Research output: Contribution to journal › Article › Academic › peer-review

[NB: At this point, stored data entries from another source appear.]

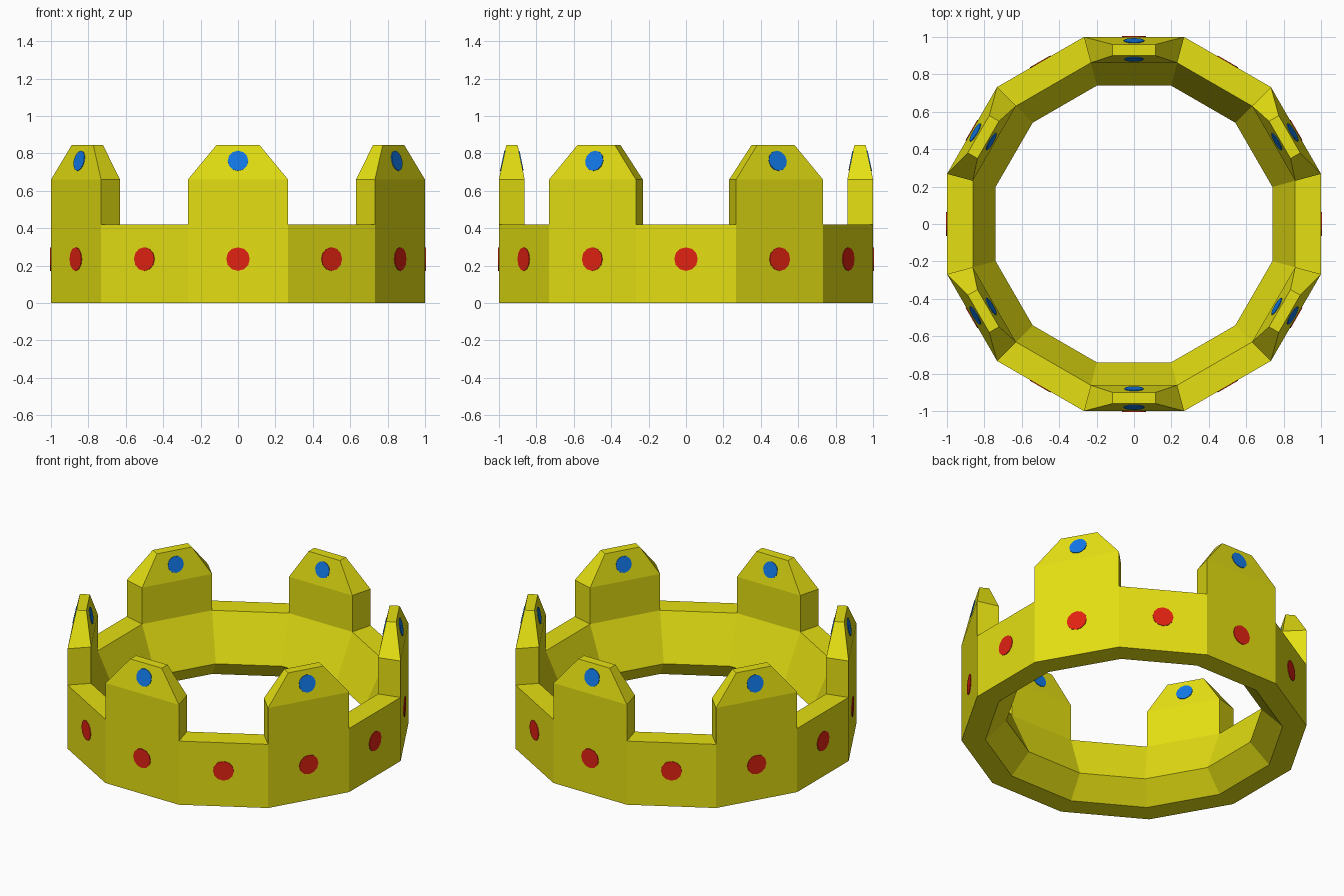
import bpy, bmesh, math
from mathutils import Vector, Matrix

if "Cube" in bpy.data.objects:
    bpy.data.objects.remove(bpy.data.objects["Cube"])

SIDES = 12
STEP = 2 * math.pi / SIDES


def material(name, rgb):
    m = bpy.data.materials.new(name)
    m.diffuse_color = (*rgb, 1)
    m.use_nodes = True
    m.node_tree.nodes["Principled BSDF"].inputs["Base Color"].default_value = m.diffuse_color
    return m


gold = material("yellow gold", (0.78, 0.74, 0.006))
red = material("red gem", (0.75, 0.016, 0.006))
blue = material("blue gem", (0.006, 0.19, 0.80))


def finish(bm, name, mat):
    bmesh.ops.recalc_face_normals(bm, faces=bm.faces[:])
    me = bpy.data.meshes.new(name)
    bm.to_mesh(me)
    bm.free()
    me.materials.append(mat)
    ob = bpy.data.objects.new(name, me)
    bpy.context.collection.objects.link(ob)
    return ob


def crown_body():
    # cross-section (face distance from the axis, height) swept round 12 sides
    profile = [(1.0, 0), (1.0, 0.42), (0.862, 0.42), (0.74, 0.125), (0.862, 0)]
    bm = bmesh.new()
    rings = []
    for i in range(SIDES):
        a = (i - 0.5) * STEP
        k = 1 / math.cos(STEP / 2)
        rings.append([bm.verts.new((r * k * math.cos(a), r * k * math.sin(a), z))
                      for r, z in profile])
    tops = []
    for i in range(SIDES):
        p, q = rings[i], rings[(i + 1) % SIDES]
        for j in range(len(profile)):
            n = (j + 1) % len(profile)
            f = bm.faces.new((p[j], q[j], q[n], p[n]))
            if j == 1 and i % 2 == 1:      # every other side carries a battlement
                tops.append((f, i * STEP))
    bmesh.ops.recalc_face_normals(bm, faces=bm.faces[:])

    # battlements: straight block, then a tapered cap
    for face, a in tops:
        f = bmesh.ops.extrude_discrete_faces(bm, faces=[face])["faces"][0]
        bmesh.ops.translate(bm, verts=f.verts[:], vec=(0, 0, 0.24))
        f = bmesh.ops.extrude_discrete_faces(bm, faces=[f])["faces"][0]
        out = Vector((math.cos(a), math.sin(a), 0))
        side = Vector((-out.y, out.x, 0))
        for v in f.verts:
            r = 0.96 if v.co.dot(out) > 0.93 else 0.90
            w = math.copysign(0.115, v.co.dot(side))
            v.co = out * r + side * w + Vector((0, 0, 0.845))
    return finish(bm, "crown_body", gold)


def gems(name, mat, radius, dist, z, normal, indices):
    # thin discs lying on the chosen sides; normal is (outward, up)
    bm = bmesh.new()
    for i in indices:
        a = i * STEP
        out = Vector((math.cos(a), math.sin(a), 0))
        n = (out * normal[0] + Vector((0, 0, normal[1]))).normalized()
        m = Matrix.Translation(out * dist + Vector((0, 0, z)) + n * 0.001) \
            @ n.to_track_quat('Z', 'Y').to_matrix().to_4x4()
        bmesh.ops.create_cone(bm, cap_ends=True, segments=12, radius1=radius,
                              radius2=radius, depth=0.006, matrix=m)
    return finish(bm, name, mat)


crown_body()
gems("red_band_gems", red, 0.063, 1.0, 0.235, (1, 0), range(SIDES))
gems("blue_outer_gems", blue, 0.055, 0.9784, 0.76, (0.185, 0.04), range(1, SIDES, 2))
gems("blue_inner_gems", blue, 0.052, 0.8825, 0.76, (-0.185, 0.038), range(1, SIDES, 2))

One of the major challenges for modern medicine is our ageing society and an increased level of immunocompromised hosts. More invasive and intensive medical interventions will increase the number of healthcare-associated infections (HCAI), which means infection that occur because of or in concomitance, but in any case, during or after healthcare interventions. Such infections are caused usually endogenously from microbial components of the patient's own microbiome. Usually, the microorganisms of the microbiome show a natural resistance against a few antibiotics. Due to selection processes and epidemic transmission of specific clones, microorganisms that have become resistant to multiple antibiotics become part of the patient's microbiome and can subsequently cause infections that are difficult or even impossible to treat. The kind of infections that will occur depends on diverse factors. Already today, according to Cassini et al., 2,609,911 new cases of HCAI occur every year in the European Union and European Economic Area (EU/EEA). The cumulative burden of the six HAIs was estimated at 501 disability-adjusted life years (DALYs) per 100,000 general population each year in the EU/EEA. In a recent publication, 426,277 healthcare-associated infections caused by antimicrobial resistant microorganisms were calculated to occur in the EU every year. Attributable deaths in the EU due to antimicrobial resistant microorganisms were estimated to be 33,110 per year. We know that we cannot prevent all HCAI. Because medical innovations will allow for an increased number of novel treatments that will comprise abiotic materials, microorganisms will adapt to this environment and enhance the risk for new HCAI. The challenge for the future will not be to try to prevent all infections, as some of them will remain unavoidable, but to prevent the occurrence of non-treatable microorganisms that would make unavoidable infections additionally untreatable. That means that we need to reflect on how we organize infection prevention, diagnostics and control. While patients with classical infectious diseases present with infectious diseases (ID)-specific symptoms, patients with HCAI present usually with another underlying disease. HCAI are therefore perceived as a secondary damage not following classical clinical and epidemiological rules. However, more recently we have to consider how we should react to HCAI and antimicrobial resistance (AMR) as they are quite different in epidemiology and transmission behavior than classical infectious diseases. Today, the prevalence of AMR is rising all over Europe. Although good success has been seen in many countries, methicillin-resistant Staphylococcus aureus (MRSA) remains an important challenge for many countries. In addition to MRSA, multidrug-resistant Escherichia coli and carbapenem-resistant Enterobacteriaceae are becoming a problem of public health importance. Furthermore, we need to focus more on implementation of known infection prevention measures than trying to solve the problem by observing and describing it. However, in addition to medical factors such as antibiotic use, hand hygiene etc., we tend to forget that there are factors behind these factors that have a major influence and are found in the structures of our different healthcare systems. We need to look more at the context before we try to implement prevention measures and need to learn from each other. A common goal to tackle carbapenem-resistant Enterobacteriaceae (CRE) by 2030 would be an important step to foster collaboration across Europe.
As the current funding and remmuneration system does not sufficiently support prevention of HCAI and AMR, it is time for the development of a less production-but more prevention-economic financing system for clinical microbiology and infection control.
|Number of pages||6|
|Journal||Wiener medizinische Wochenschrift|
|Issue number||Supp. 1|
|Publication status||Published - Feb-2019|
- Healthcare associated infections, Antimicrobial resistance, Prevention-economics, Transmission, Network medicine